Every line of the data that includes "sides" should be copied out.
** DATASET EXTRACT follows **
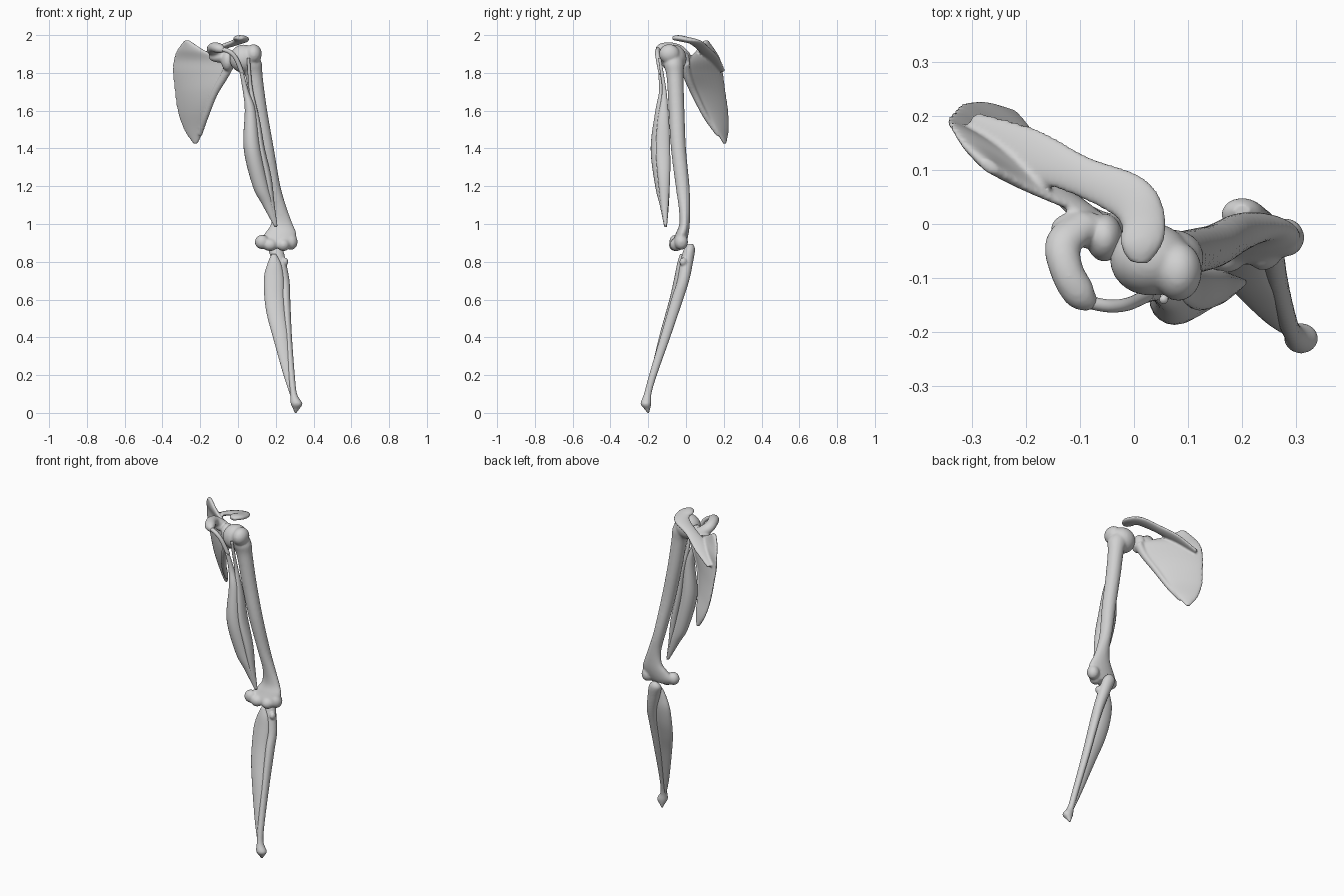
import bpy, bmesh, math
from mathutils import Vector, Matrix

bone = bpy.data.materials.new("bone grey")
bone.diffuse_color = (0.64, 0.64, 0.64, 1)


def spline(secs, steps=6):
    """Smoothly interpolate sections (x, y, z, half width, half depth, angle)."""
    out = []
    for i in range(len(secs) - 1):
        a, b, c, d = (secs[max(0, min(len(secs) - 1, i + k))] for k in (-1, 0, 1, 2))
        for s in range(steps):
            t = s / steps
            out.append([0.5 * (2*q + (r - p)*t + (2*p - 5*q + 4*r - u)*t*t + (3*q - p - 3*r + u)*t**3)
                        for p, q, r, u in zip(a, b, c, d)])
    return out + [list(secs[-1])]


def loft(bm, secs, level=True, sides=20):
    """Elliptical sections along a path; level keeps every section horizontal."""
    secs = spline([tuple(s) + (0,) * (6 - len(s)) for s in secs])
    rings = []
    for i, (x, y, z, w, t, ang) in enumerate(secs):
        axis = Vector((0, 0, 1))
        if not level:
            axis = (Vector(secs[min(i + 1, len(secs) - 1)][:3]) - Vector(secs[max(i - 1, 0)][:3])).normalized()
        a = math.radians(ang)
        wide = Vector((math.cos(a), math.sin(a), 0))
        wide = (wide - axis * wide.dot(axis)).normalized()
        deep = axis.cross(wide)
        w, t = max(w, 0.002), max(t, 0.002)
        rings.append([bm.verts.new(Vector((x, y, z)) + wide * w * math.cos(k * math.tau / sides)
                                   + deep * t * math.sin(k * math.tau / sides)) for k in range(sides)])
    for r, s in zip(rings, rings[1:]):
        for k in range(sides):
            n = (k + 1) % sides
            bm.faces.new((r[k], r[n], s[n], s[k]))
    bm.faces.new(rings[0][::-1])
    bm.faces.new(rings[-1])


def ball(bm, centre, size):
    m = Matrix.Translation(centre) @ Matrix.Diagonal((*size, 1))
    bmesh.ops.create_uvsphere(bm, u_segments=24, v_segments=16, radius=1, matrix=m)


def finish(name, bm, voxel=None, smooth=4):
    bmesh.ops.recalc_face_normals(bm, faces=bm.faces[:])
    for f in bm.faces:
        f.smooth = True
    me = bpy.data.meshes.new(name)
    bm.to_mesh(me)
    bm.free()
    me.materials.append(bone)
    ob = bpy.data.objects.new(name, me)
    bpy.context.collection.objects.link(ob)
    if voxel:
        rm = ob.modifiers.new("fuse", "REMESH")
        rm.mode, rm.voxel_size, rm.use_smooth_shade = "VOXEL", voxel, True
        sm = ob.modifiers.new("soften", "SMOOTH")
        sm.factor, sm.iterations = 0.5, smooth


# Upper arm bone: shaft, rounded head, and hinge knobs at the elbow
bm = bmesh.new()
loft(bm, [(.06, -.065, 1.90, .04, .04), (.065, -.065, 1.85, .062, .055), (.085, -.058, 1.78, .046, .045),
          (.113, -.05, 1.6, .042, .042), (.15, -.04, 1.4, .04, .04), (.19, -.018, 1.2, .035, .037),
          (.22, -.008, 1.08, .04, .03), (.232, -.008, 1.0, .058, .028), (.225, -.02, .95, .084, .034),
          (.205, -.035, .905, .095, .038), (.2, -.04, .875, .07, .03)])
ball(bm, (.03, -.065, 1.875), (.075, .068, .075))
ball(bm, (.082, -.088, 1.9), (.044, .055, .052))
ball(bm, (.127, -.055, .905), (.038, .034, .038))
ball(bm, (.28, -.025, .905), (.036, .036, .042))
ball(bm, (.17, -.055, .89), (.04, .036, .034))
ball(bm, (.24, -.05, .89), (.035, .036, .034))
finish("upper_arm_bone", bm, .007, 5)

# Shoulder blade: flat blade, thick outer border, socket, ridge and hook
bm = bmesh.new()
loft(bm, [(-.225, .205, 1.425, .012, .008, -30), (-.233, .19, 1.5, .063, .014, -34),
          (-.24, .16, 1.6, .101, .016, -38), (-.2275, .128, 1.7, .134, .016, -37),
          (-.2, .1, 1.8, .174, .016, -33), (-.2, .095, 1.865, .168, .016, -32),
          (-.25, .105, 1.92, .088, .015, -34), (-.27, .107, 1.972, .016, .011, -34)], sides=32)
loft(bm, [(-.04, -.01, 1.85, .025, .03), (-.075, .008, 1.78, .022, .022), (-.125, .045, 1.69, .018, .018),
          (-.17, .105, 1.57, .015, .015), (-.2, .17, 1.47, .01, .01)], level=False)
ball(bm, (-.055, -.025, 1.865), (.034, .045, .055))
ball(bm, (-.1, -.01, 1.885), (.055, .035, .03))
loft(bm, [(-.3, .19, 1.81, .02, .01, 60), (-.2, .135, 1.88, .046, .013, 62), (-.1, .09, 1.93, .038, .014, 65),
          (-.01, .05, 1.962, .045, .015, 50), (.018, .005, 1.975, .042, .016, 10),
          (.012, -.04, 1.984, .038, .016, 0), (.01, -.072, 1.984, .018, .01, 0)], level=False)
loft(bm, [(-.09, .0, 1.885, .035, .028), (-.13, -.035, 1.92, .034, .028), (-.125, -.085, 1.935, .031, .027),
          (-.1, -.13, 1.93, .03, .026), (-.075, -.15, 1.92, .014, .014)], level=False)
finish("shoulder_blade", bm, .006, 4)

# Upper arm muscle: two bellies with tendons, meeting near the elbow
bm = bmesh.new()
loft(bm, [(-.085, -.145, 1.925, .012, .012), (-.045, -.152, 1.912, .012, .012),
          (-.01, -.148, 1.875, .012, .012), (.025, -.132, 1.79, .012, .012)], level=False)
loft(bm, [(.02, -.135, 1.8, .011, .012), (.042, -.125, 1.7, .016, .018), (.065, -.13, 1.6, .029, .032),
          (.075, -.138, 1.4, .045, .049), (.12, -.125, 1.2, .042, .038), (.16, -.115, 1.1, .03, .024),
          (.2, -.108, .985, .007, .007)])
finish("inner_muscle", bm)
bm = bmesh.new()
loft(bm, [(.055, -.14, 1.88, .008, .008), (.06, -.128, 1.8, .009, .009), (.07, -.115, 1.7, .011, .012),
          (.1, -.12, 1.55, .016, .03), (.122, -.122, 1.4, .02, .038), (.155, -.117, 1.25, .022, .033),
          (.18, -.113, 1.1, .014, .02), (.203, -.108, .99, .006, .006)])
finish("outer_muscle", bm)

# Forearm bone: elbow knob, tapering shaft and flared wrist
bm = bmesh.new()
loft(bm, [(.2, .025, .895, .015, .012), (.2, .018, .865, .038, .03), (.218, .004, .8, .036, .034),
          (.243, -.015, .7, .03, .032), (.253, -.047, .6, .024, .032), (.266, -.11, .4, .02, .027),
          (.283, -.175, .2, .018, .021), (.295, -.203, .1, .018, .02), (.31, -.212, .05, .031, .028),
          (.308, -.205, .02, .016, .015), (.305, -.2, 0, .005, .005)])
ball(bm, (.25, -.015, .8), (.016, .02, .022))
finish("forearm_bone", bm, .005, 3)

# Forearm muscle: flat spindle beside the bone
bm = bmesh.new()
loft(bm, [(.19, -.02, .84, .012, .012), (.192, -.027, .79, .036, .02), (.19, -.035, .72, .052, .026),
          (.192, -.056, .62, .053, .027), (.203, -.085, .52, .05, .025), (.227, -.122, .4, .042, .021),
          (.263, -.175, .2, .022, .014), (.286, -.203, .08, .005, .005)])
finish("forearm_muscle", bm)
** End of DATASET EXTRACT **
▶ [EXPECTED ANSWER]:
def loft(bm, secs, level=True, sides=20):
        rings.append([bm.verts.new(Vector((x, y, z)) + wide * w * math.cos(k * math.tau / sides)
                                   + deep * t * math.sin(k * math.tau / sides)) for k in range(sides)])
        for k in range(sides):
            n = (k + 1) % sides
          (-.25, .105, 1.92, .088, .015, -34), (-.27, .107, 1.972, .016, .011, -34)], sides=32)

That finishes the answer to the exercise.